# Required work
A single number is the whole answer: the count of lines in the records where "inset" occurs.

↓↓↓

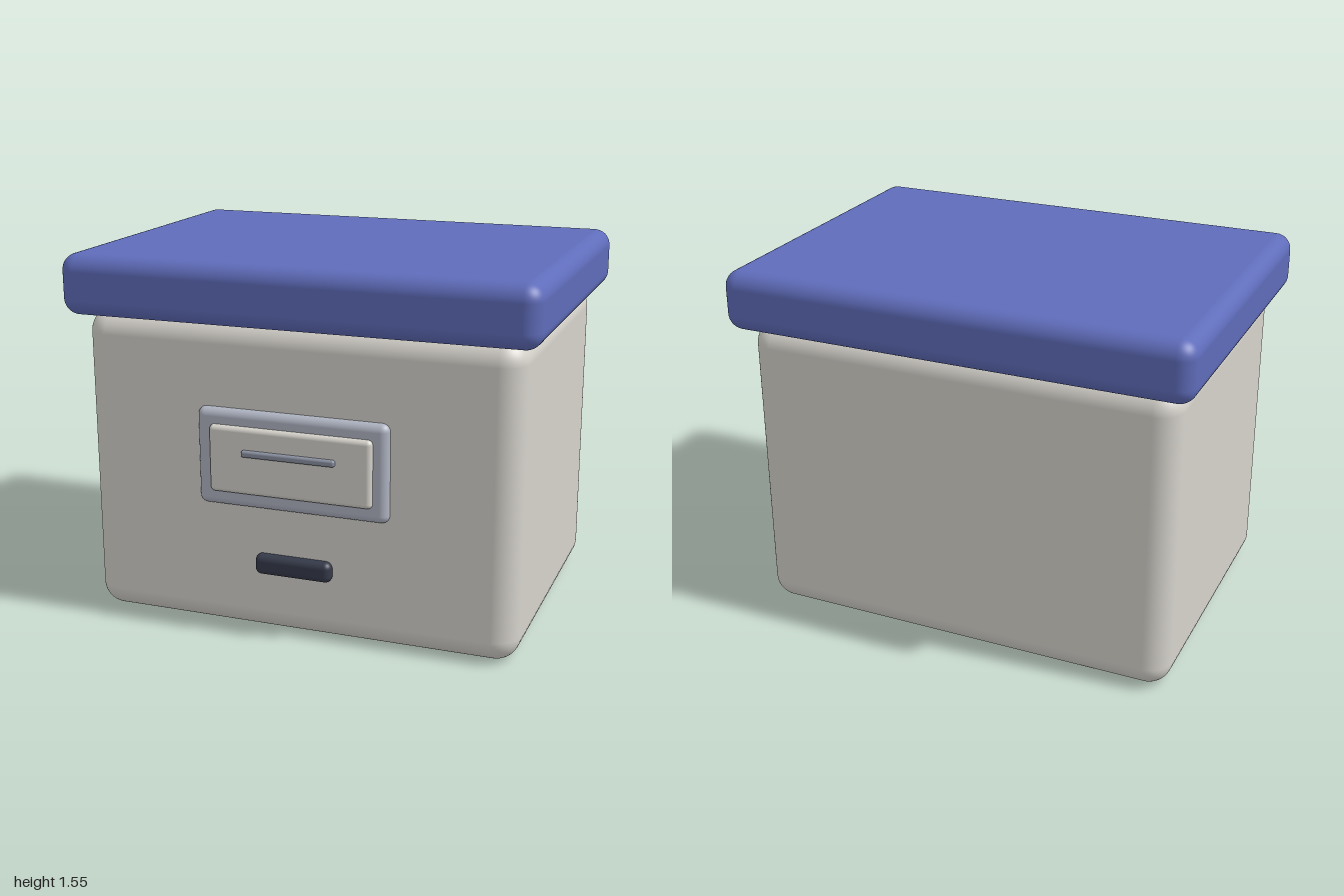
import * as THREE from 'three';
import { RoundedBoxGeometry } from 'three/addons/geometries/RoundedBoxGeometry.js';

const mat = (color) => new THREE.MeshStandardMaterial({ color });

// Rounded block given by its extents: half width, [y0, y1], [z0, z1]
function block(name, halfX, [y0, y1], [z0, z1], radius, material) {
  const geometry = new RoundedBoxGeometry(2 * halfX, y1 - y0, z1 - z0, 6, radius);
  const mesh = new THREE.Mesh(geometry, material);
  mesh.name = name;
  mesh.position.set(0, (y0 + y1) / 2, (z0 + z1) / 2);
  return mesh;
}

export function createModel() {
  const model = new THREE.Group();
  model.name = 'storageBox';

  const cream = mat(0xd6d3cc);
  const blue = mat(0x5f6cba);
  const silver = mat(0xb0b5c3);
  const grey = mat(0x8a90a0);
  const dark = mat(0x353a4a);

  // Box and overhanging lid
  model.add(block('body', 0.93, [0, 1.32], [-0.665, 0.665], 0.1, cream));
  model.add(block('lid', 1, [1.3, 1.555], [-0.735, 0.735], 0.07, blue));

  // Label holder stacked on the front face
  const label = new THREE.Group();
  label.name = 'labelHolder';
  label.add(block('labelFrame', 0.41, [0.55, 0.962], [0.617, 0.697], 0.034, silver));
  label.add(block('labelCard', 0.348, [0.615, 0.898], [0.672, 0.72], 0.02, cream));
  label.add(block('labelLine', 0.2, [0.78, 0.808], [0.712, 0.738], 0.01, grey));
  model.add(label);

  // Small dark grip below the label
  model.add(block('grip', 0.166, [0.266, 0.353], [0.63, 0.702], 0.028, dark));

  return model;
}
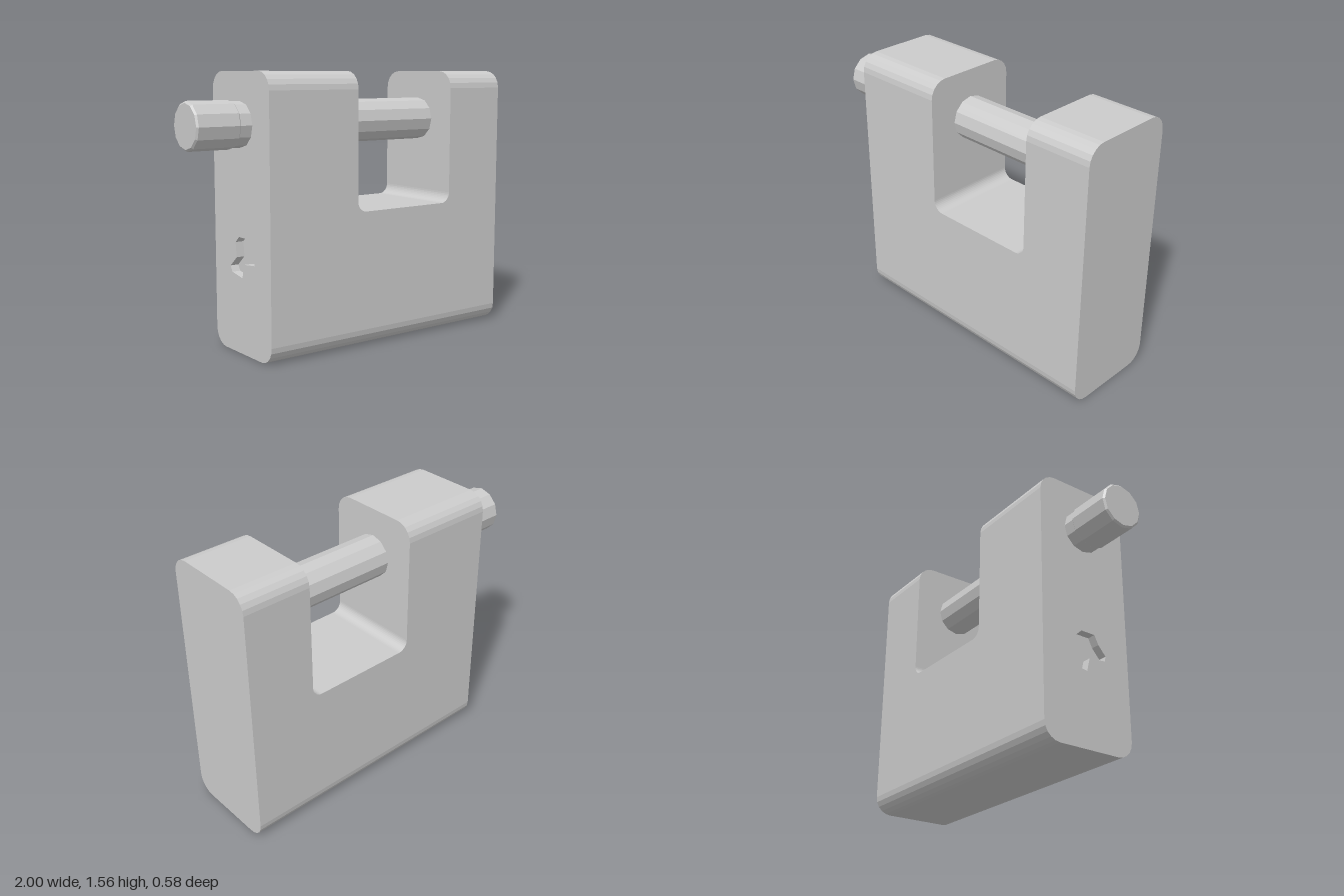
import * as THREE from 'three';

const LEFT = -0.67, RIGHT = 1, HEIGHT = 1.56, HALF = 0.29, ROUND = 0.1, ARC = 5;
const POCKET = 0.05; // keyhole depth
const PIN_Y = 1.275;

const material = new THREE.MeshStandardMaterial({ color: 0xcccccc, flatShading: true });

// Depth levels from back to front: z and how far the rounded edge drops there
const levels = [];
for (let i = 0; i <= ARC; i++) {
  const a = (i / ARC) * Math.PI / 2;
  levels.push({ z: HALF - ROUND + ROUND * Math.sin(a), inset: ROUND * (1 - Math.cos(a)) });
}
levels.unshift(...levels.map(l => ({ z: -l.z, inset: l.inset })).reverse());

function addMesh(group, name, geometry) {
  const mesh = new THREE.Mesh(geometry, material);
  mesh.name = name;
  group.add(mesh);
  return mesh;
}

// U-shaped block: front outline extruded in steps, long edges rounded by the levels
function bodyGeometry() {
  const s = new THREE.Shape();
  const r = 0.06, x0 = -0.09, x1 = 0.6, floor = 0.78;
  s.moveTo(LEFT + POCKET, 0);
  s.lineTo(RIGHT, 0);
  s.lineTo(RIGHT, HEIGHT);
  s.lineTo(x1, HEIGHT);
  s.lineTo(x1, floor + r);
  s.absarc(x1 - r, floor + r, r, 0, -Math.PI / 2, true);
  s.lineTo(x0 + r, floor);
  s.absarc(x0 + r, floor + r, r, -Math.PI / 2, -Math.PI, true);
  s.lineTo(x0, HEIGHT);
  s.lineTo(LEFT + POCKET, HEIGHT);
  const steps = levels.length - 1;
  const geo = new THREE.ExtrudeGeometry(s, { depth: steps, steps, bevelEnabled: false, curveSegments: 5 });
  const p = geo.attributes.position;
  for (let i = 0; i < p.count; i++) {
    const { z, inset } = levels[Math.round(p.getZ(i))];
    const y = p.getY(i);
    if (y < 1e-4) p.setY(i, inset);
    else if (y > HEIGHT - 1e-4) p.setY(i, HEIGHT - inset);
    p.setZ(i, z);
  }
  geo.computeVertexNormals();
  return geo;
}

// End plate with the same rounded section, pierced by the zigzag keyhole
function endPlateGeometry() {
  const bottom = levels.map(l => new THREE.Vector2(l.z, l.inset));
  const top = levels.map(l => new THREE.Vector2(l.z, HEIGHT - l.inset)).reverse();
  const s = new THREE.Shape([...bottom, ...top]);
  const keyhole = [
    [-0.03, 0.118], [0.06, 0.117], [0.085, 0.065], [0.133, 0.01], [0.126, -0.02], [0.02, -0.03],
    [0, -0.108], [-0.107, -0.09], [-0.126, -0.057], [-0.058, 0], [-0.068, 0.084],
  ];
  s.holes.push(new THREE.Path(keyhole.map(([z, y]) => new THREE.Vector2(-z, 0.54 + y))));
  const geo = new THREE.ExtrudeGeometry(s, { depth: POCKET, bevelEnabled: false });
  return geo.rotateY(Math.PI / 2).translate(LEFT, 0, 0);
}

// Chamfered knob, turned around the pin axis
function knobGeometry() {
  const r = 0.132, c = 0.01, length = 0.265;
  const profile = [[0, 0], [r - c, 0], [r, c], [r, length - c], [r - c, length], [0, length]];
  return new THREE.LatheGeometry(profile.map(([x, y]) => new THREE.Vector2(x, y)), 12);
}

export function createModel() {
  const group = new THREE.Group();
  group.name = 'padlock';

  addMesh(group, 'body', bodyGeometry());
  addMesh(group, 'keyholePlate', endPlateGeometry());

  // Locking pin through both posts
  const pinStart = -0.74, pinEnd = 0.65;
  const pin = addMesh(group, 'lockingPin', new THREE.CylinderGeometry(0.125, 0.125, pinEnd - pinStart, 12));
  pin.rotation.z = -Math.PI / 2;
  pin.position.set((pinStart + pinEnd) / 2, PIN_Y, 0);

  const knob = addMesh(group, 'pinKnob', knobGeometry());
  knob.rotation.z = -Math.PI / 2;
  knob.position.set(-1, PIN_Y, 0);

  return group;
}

↑↑↑

# Task answer
7